Input records Block Start
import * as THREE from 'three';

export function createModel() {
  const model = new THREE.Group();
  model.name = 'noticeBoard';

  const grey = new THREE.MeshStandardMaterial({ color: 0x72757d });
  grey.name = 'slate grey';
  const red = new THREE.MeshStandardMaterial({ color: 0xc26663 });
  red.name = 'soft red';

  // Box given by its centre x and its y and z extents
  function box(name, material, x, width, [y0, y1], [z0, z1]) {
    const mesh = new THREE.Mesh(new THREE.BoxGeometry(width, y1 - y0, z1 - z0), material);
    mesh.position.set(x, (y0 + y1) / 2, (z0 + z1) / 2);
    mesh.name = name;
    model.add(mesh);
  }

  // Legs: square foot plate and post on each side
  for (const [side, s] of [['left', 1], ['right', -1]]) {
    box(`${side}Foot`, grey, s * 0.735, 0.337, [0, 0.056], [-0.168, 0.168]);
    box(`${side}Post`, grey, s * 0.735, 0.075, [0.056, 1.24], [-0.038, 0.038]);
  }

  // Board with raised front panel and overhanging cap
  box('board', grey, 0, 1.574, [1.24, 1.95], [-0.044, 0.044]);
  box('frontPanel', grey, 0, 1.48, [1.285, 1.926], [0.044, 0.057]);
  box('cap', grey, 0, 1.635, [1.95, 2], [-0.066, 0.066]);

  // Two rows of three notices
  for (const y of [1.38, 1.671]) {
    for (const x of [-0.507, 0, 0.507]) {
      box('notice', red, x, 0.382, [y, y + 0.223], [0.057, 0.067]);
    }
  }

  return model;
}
Input records Block End
## [Assignment]
Line count for the word "name": give the number of lines in the entries above that contain it, and nothing more.

## [Result for this exercise]
5